Poppy gets £40 a month for walking the dog, emptying the dishwasher and tidying her bedroom — none of which she ever actually does.
Stop sending me friend requests on Facebook - I'll never accept!
Seth Daker, 18, has just started a degree in architecture at the University of Northumbria and lives with mum Nicky, 49, a nurse, and stepfather Danny, 46, a removals company owner, in Ripponden, West Yorkshire.
1 Want to know my first thought if ever I'm injured playing football? Not, 'Is my leg actually broken?', it's 'Oh, God, Mum's going to run onto the pitch any minute shouting: "Are you OK darling?" ' You always do, and it's so embarrassing.
2 Whenever you call me using your hands-free device, you almost deafen me. You're convinced you have to shout because you're further away from the handset. I've told you, there are speakers. You really don't need to bellow like a lunatic.
3 Why do you still call me 'Sethy' in front of my friends, your pet name for me since I was little, even though you know I get teased? It can't be accidental.
4 Occasionally, when you're in a good mood, you'll offer me a lift to see friends — and then complain the whole journey I treat you like a 'taxi service'.
5 It's so frustrating when you call me when I'm out at night, and no one else is home, to ask how to work the TV. No matter how often we explain it to you, you just can't figure it out for yourself. How many times am I to be found in the foyer of a pub, shouting: 'Press the red button. No, the red one!' because Mum is missing Coronation Street?
6 I know you're proud of me, but you have this horrible habit of boasting about me to my friends' mothers, then they give me stick about what you've said. Honestly, I'm really not as great as you think.
7 I really don't mind trying out your new treatments at your aesthetics clinic. What I do mind, however, is you posting pictures of me wearing face masks on your Facebook page, which is plain humiliating.
8 I'll ask if you need help with preparing dinner and am always told: 'No, it's all in hand.' Then, later, you're banging on that you have 'to do everything'!
9 Mum, I learned to tell the time when I was six. Your little morning trick telling me it's later than it is, hoping it will speed me up, is just pointless.
10 Please stop sending requests to be my 'friend' on social media — Twitter, Instagram, Facebook, Snapchat. I love you, but I will never accept them. Who on earth wants their mum spying on their nights out?
Oh, hold me back! Seth's at university and I miss him, so I'd love to see what he's up to, but he's blocked me on social media — even when I pay for his phone. How is that fair?
I really don't object to cooking a meal. What I do mind is Seth inviting a friend to stay for dinner, then announcing, just as I am serving up, that our guest has Halal or vegetarian diet requirements, and being expected to deal with it. That said, he's not a bad lad, and I really don't have much to complain about.
intrude on one's privacy – вторгаться в личное пространство

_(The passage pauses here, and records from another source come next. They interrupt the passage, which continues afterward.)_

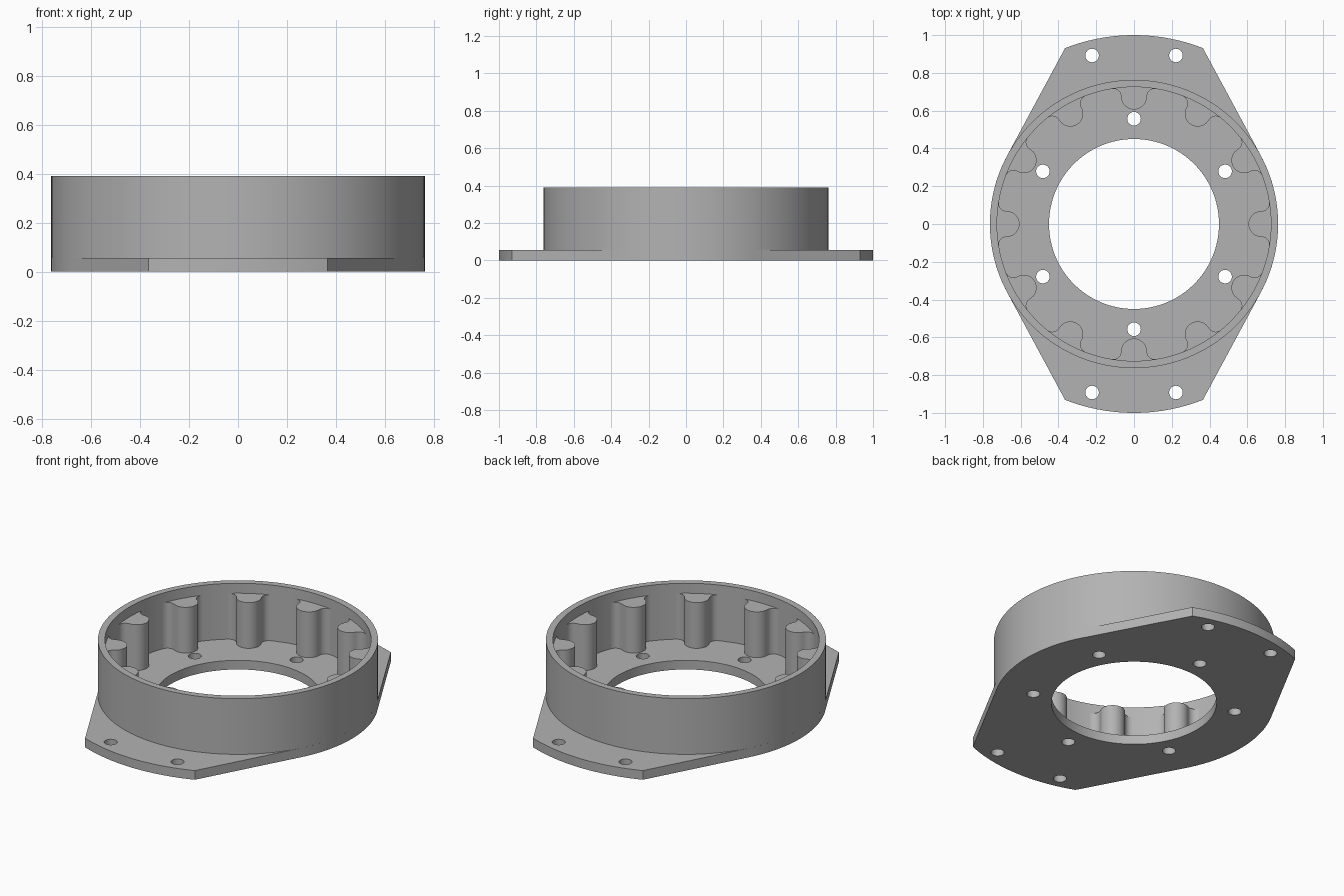
import bpy, bmesh
from math import sin, cos, pi, radians, acos, atan2, hypot

if "Cube" in bpy.data.objects:
    bpy.data.objects.remove(bpy.data.objects["Cube"])

OUTER, INNER, BORE = 0.763, 0.725, 0.45   # wall and bore radii
PLATE, TOP, POST_TOP = 0.055, 0.39, 0.33  # heights

grey = bpy.data.materials.new("machined_grey")
grey.use_nodes = True
colour = (0.45, 0.45, 0.45, 1)
grey.diffuse_color = colour
grey.node_tree.nodes["Principled BSDF"].inputs["Base Color"].default_value = colour


def arc(cx, cy, r, start, end, n):
    return [(cx + r * cos(start + (end - start) * i / n),
             cy + r * sin(start + (end - start) * i / n)) for i in range(n + 1)]


def circle(cx, cy, r, n):
    return arc(cx, cy, r, 0, 2 * pi, n)[:-1]


def extrude(name, loops, z0, z1):
    """Solid between two heights; loops inside the first become holes."""
    curve = bpy.data.curves.new(name + "_profile", "CURVE")
    curve.dimensions = "2D"
    curve.fill_mode = "BOTH"
    curve.extrude = (z1 - z0) / 2
    for loop in loops:
        spline = curve.splines.new("POLY")
        spline.points.add(len(loop) - 1)
        for point, (x, y) in zip(spline.points, loop):
            point.co = (x, y, 0, 1)
        spline.use_cyclic_u = True
    helper = bpy.data.objects.new(name + "_profile", curve)
    mesh = bpy.data.meshes.new_from_object(helper)
    bpy.data.objects.remove(helper)
    bpy.data.curves.remove(curve)
    bm = bmesh.new()
    bm.from_mesh(mesh)
    bmesh.ops.remove_doubles(bm, verts=bm.verts, dist=1e-5)
    bmesh.ops.translate(bm, verts=bm.verts, vec=(0, 0, (z0 + z1) / 2))
    bmesh.ops.recalc_face_normals(bm, faces=bm.faces)
    bm.to_mesh(mesh)
    bm.free()
    mesh.name = name
    mesh.materials.clear()
    mesh.materials.append(grey)
    obj = bpy.data.objects.new(name, mesh)
    bpy.context.collection.objects.link(obj)
    bpy.ops.object.select_all(action="DESELECT")
    obj.select_set(True)
    bpy.context.view_layer.objects.active = obj
    bpy.ops.object.shade_smooth_by_angle(angle=radians(30))
    return obj


# Base plate: round sides, tangent flanks, and curved ends
corner = atan2(0.931, 0.365)
tangent = corner - acos(OUTER)
outline = []
for turn in (0, pi):
    outline += arc(0, 0, OUTER, turn - tangent, turn + tangent, 32)
    outline += arc(0, 0, 1, turn + corner, turn + pi - corner, 24)
holes = [circle(0, 0, BORE, 96)]
holes += [circle(x, y, 0.036, 24) for x in (-0.222, 0.222) for y in (-0.892, 0.892)]
holes += [circle(0.557 * cos(a), 0.557 * sin(a), 0.036, 24)
          for a in (radians(30 + 60 * k) for k in range(6))]
extrude("base_plate", [outline] + holes, 0, PLATE)

# Ring wall
extrude("ring_wall", [circle(0, 0, OUTER, 120), circle(0, 0, INNER, 120)], PLATE, TOP)

# Inner posts: rounded tip, blended into the wall by fillets
tip, fillet = 0.068, 0.042
fx = tip + fillet
fy = ((INNER - fillet) ** 2 - fx ** 2) ** 0.5
blend = arc(fx, fy, fillet, atan2(fy, fx), pi, 8)
half = [(0.11, 0.735)] + blend
post = half + arc(0, fy, tip, 0, -pi, 20)[1:-1] + [(-x, y) for x, y in reversed(half)]
first = extrude("post", [post], PLATE, POST_TOP)
for k in range(1, 12):
    copy = first.copy()
    copy.rotation_euler.z = radians(30 * k)
    bpy.context.collection.objects.link(copy)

to trace – выслеживать
fuss over - чрезмерно заботиться
touchy - обидчивый
irritable – раздражительный
to irritate - раздражать
hypercritical – слишком строгий, придирчивый
rebel – бунтовать
to avoid depression – избежать депрессии